That's what I was talking about the other day. There are about twelve tracks within forty-five minutes of where the team is based and the one that was five minutes away was unbelievable. In the US, guys will ride their training facility all year or do the rounds in Southern California at Glen Helen, Milestone, Pala, and Perris. You never see these guys ride the same stuff all of the time, they are always going somewhere else. Racing over here is really big and in the Netherlands and Belgium, there is a lot to offer in terms of riding. I thought the tracks in the US were rough, but I fully underestimated the tracks here, especially the sand. I thought Southwick was sandy but it's hard pack compared to here.
People assume that they are rough because they don't take care of the tracks or prep them, but that's not necessarily true. You can only do so much to a sand track to keep it smooth.
They told me that Lommel can be flat in the morning but by the end of the day there are rollers all the way around the track. I went to this track, Emmen, and in the morning it was smooth and I thought it was easy, but when we were still riding at four in the afternoon, it was one of the roughest tracks I have seen in my life. The same thing can be said about ZwarteCross, because they never groomed the sand section through the weekend. It was just brutal the whole time. I fully think that we underestimate the Europeans and they are gnarly riders. When the tracks get rough, they get faster, while we in the States complain when the tracks get too rough.
Is there a country you'd really like to go to?

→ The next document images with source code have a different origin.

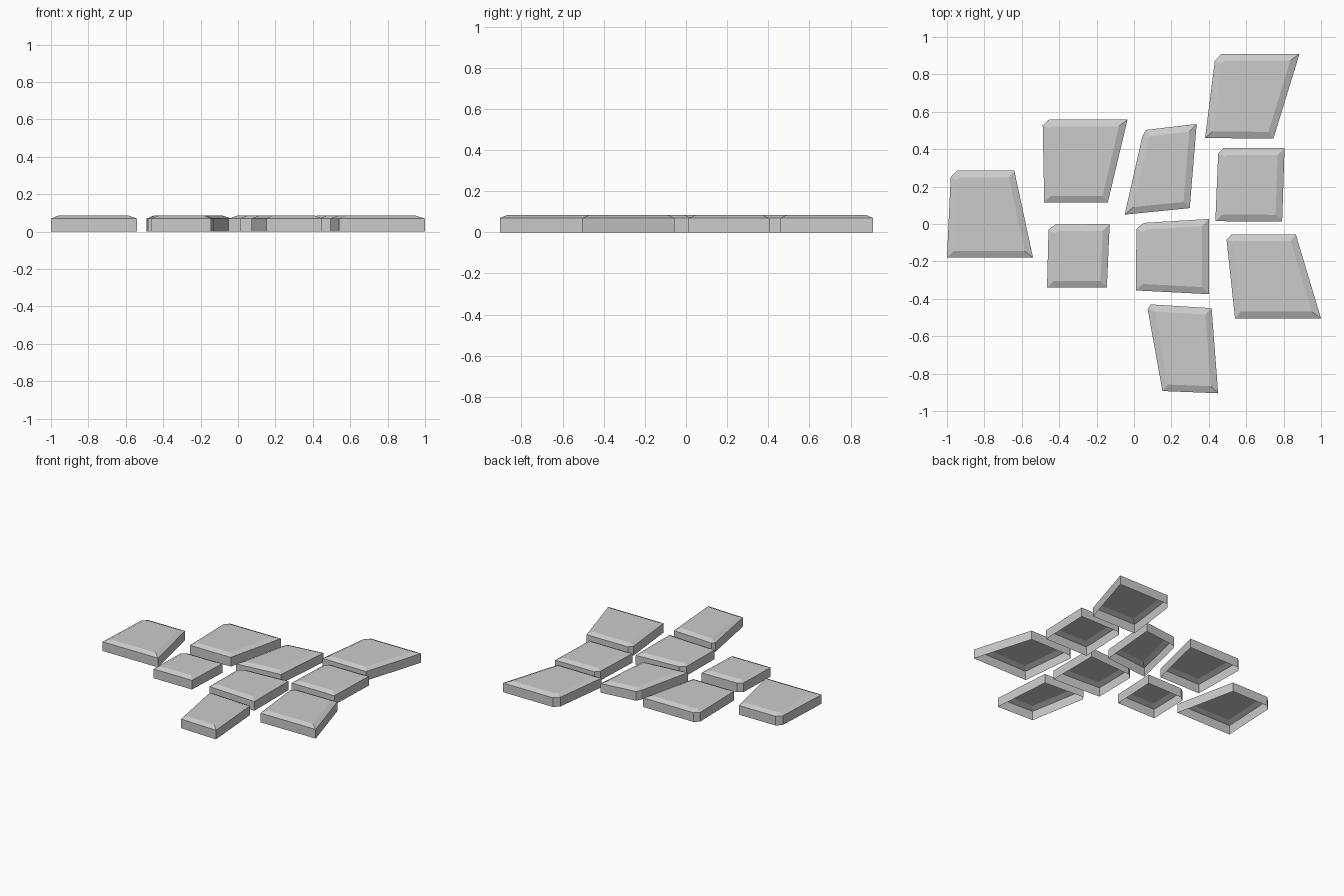
import bpy, bmesh

if "Cube" in bpy.data.objects:
    bpy.data.objects.remove(bpy.data.objects["Cube"])

WALL, TOP, INSET = 0.069, 0.085, 0.036

# Stone outlines, counter-clockwise, the last two points form the clipped back-left corner
stones = {
    "far_left": [(-1, -.18), (-.54, -.18), (-.64, .285), (-.945, .285), (-.98, .25)],
    "back_left": [(-.48, .115), (-.14, .115), (-.035, .558), (-.455, .558), (-.488, .528)],
    "back_middle": [(-.05, .05), (.298, .085), (.335, .535), (.065, .503), (.045, .47)],
    "far_back_right": [(.38, .46), (.745, .456), (.885, .91), (.468, .91), (.432, .872)],
    "right": [(.435, .015), (.792, .013), (.805, .405), (.477, .405), (.45, .375)],
    "front_left": [(-.465, -.34), (-.145, -.34), (-.13, 0), (-.42, -.003), (-.457, -.03)],
    "centre": [(.01, -.355), (.4, -.375), (.4, .027), (.053, .006), (.013, -.027)],
    "front_right": [(.54, -.505), (1, -.505), (.865, -.055), (.522, -.055), (.495, -.085)],
    "far_front": [(.152, -.893), (.45, -.905), (.415, -.45), (.09, -.43), (.073, -.455)],
}


def make_stone(name, outline):
    bm = bmesh.new()
    base = [bm.verts.new((x, y, 0)) for x, y in outline]
    rim = [bm.verts.new((x, y, WALL)) for x, y in outline]
    n = len(outline)
    # side walls, open underneath
    for i in range(n):
        j = (i + 1) % n
        bm.faces.new((base[i], base[j], rim[j], rim[i]))
    # bevelled top
    top = bm.faces.new(rim)
    bm.normal_update()
    bmesh.ops.inset_region(bm, faces=[top], thickness=INSET, use_even_offset=True)
    for v in top.verts:
        v.co.z = TOP
    mesh = bpy.data.meshes.new(name)
    bm.to_mesh(mesh)
    bm.free()
    bpy.context.collection.objects.link(bpy.data.objects.new(name, mesh))


for name, outline in stones.items():
    make_stone("paving_stone_" + name, outline)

I'd like to go to Spain, but for riding, I would really like to go to Belgium. I've mostly been in the Netherlands and Germany, which are great, but when you see riding over here, it's always in Belgium around Lommel. I would really like to go there.
Give me your gnarliest travel story.
It seems like everything goes without a hitch here. I've never lost a bag or suspension. Maybe getting to Italy was kind of wild, because we flew from Amsterdam to Milan and then were on train after train to get to here. One of the trains didn't have air conditioning and it was miserably hot, we were drenched in sweat. Then we had to find a taxi that would bring our bags, that was hard too.
We stayed in an apartment all week and while it was very nice, there is no air conditioning there and it's 95 degrees. It's a lot of old homes and buildings that have been retrofitted to be nice but it’s not like the US, where there are new houses everywhere.
It's drastically different. The house I was in back in the Netherlands, there is no AC there either, so during the day I don't even go inside but at night I need a hoody. The Netherlands wasn't too hot, but in Italy I'm glad that I have sandals and board shorts because it's hot and nearly the same humidity of Florida.
Do you speak any other languages, considering you have a German chick, or do you know just enough to get by?
I'm trying to learn German, so that's kind of it. I don't know anything else but I have some German here and there.
What's the best and the worst food you've had?
The best is this place in the red light district of Amsterdam that has crepes, it's the best one I've ever had in my life. I go to the city just for that crepe. I'm really looking forward to eating the pasta here because that's my favorite. The worst has been in Germany because I can't understand what I'm ordering half of the time, so there has been some fish that was pretty disgusting that I didn't even eat (laughs).